(Records supplied Opens)

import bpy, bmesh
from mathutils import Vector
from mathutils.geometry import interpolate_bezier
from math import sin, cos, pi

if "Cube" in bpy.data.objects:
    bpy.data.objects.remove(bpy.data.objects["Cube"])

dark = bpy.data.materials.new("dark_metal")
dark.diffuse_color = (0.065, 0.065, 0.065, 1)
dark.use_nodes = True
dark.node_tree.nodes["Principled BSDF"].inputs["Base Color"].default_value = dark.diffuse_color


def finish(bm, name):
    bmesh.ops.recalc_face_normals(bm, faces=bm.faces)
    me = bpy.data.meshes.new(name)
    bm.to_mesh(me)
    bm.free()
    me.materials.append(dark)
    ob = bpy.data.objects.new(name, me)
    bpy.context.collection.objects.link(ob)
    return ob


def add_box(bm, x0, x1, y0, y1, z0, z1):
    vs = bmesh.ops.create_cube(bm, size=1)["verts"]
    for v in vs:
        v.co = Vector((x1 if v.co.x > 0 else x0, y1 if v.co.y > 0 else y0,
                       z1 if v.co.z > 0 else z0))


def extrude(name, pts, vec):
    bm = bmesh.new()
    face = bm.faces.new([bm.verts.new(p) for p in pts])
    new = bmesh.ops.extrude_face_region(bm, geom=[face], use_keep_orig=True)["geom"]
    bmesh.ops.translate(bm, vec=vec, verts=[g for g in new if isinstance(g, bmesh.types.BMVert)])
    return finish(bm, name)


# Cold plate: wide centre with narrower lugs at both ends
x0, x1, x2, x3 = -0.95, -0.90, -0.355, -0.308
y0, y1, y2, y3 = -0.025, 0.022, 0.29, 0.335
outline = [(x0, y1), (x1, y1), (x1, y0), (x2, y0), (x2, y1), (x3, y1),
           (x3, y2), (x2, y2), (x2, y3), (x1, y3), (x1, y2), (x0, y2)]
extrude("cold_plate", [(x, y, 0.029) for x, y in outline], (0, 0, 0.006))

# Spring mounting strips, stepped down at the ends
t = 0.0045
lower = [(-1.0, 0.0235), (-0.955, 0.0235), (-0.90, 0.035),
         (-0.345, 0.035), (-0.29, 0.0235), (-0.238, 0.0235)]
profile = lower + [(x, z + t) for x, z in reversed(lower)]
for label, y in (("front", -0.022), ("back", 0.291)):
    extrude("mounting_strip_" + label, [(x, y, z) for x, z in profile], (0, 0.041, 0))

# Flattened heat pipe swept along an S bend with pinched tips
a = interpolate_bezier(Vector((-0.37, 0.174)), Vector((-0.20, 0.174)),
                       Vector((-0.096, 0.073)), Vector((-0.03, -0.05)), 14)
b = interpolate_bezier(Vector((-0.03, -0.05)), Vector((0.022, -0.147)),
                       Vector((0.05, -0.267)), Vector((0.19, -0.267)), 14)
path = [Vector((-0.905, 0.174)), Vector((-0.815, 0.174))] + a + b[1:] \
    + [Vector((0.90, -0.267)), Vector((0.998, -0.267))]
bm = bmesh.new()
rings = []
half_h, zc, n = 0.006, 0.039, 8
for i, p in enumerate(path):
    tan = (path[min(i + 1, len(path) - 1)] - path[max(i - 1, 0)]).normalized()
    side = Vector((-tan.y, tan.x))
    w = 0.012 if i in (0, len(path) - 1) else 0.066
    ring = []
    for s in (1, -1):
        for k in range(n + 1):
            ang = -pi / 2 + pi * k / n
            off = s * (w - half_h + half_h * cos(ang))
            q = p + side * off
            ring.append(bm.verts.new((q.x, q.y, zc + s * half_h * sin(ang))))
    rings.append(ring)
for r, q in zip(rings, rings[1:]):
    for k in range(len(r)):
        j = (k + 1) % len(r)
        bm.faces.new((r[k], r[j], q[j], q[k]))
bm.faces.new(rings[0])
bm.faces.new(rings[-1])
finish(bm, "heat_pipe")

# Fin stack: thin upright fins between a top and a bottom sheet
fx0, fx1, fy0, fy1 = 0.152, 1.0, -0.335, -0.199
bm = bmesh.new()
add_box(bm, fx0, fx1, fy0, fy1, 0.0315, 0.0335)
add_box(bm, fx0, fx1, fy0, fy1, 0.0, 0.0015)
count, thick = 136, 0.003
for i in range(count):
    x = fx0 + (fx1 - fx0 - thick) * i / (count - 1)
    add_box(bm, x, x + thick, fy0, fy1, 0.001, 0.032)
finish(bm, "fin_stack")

(Records supplied Closes)

**What is required:**
Whatever appears in the data above must be copied word for word.

**Exercise response:**
import bpy, bmesh
from mathutils import Vector
from mathutils.geometry import interpolate_bezier
from math import sin, cos, pi

if "Cube" in bpy.data.objects:
    bpy.data.objects.remove(bpy.data.objects["Cube"])

dark = bpy.data.materials.new("dark_metal")
dark.diffuse_color = (0.065, 0.065, 0.065, 1)
dark.use_nodes = True
dark.node_tree.nodes["Principled BSDF"].inputs["Base Color"].default_value = dark.diffuse_color


def finish(bm, name):
    bmesh.ops.recalc_face_normals(bm, faces=bm.faces)
    me = bpy.data.meshes.new(name)
    bm.to_mesh(me)
    bm.free()
    me.materials.append(dark)
    ob = bpy.data.objects.new(name, me)
    bpy.context.collection.objects.link(ob)
    return ob


def add_box(bm, x0, x1, y0, y1, z0, z1):
    vs = bmesh.ops.create_cube(bm, size=1)["verts"]
    for v in vs:
        v.co = Vector((x1 if v.co.x > 0 else x0, y1 if v.co.y > 0 else y0,
                       z1 if v.co.z > 0 else z0))


def extrude(name, pts, vec):
    bm = bmesh.new()
    face = bm.faces.new([bm.verts.new(p) for p in pts])
    new = bmesh.ops.extrude_face_region(bm, geom=[face], use_keep_orig=True)["geom"]
    bmesh.ops.translate(bm, vec=vec, verts=[g for g in new if isinstance(g, bmesh.types.BMVert)])
    return finish(bm, name)


# Cold plate: wide centre with narrower lugs at both ends
x0, x1, x2, x3 = -0.95, -0.90, -0.355, -0.308
y0, y1, y2, y3 = -0.025, 0.022, 0.29, 0.335
outline = [(x0, y1), (x1, y1), (x1, y0), (x2, y0), (x2, y1), (x3, y1),
           (x3, y2), (x2, y2), (x2, y3), (x1, y3), (x1, y2), (x0, y2)]
extrude("cold_plate", [(x, y, 0.029) for x, y in outline], (0, 0, 0.006))

# Spring mounting strips, stepped down at the ends
t = 0.0045
lower = [(-1.0, 0.0235), (-0.955, 0.0235), (-0.90, 0.035),
         (-0.345, 0.035), (-0.29, 0.0235), (-0.238, 0.0235)]
profile = lower + [(x, z + t) for x, z in reversed(lower)]
for label, y in (("front", -0.022), ("back", 0.291)):
    extrude("mounting_strip_" + label, [(x, y, z) for x, z in profile], (0, 0.041, 0))

# Flattened heat pipe swept along an S bend with pinched tips
a = interpolate_bezier(Vector((-0.37, 0.174)), Vector((-0.20, 0.174)),
                       Vector((-0.096, 0.073)), Vector((-0.03, -0.05)), 14)
b = interpolate_bezier(Vector((-0.03, -0.05)), Vector((0.022, -0.147)),
                       Vector((0.05, -0.267)), Vector((0.19, -0.267)), 14)
path = [Vector((-0.905, 0.174)), Vector((-0.815, 0.174))] + a + b[1:] \
    + [Vector((0.90, -0.267)), Vector((0.998, -0.267))]
bm = bmesh.new()
rings = []
half_h, zc, n = 0.006, 0.039, 8
for i, p in enumerate(path):
    tan = (path[min(i + 1, len(path) - 1)] - path[max(i - 1, 0)]).normalized()
    side = Vector((-tan.y, tan.x))
    w = 0.012 if i in (0, len(path) - 1) else 0.066
    ring = []
    for s in (1, -1):
        for k in range(n + 1):
            ang = -pi / 2 + pi * k / n
            off = s * (w - half_h + half_h * cos(ang))
            q = p + side * off
            ring.append(bm.verts.new((q.x, q.y, zc + s * half_h * sin(ang))))
    rings.append(ring)
for r, q in zip(rings, rings[1:]):
    for k in range(len(r)):
        j = (k + 1) % len(r)
        bm.faces.new((r[k], r[j], q[j], q[k]))
bm.faces.new(rings[0])
bm.faces.new(rings[-1])
finish(bm, "heat_pipe")

# Fin stack: thin upright fins between a top and a bottom sheet
fx0, fx1, fy0, fy1 = 0.152, 1.0, -0.335, -0.199
bm = bmesh.new()
add_box(bm, fx0, fx1, fy0, fy1, 0.0315, 0.0335)
add_box(bm, fx0, fx1, fy0, fy1, 0.0, 0.0015)
count, thick = 136, 0.003
for i in range(count):
    x = fx0 + (fx1 - fx0 - thick) * i / (count - 1)
    add_box(bm, x, x + thick, fy0, fy1, 0.001, 0.032)
finish(bm, "fin_stack")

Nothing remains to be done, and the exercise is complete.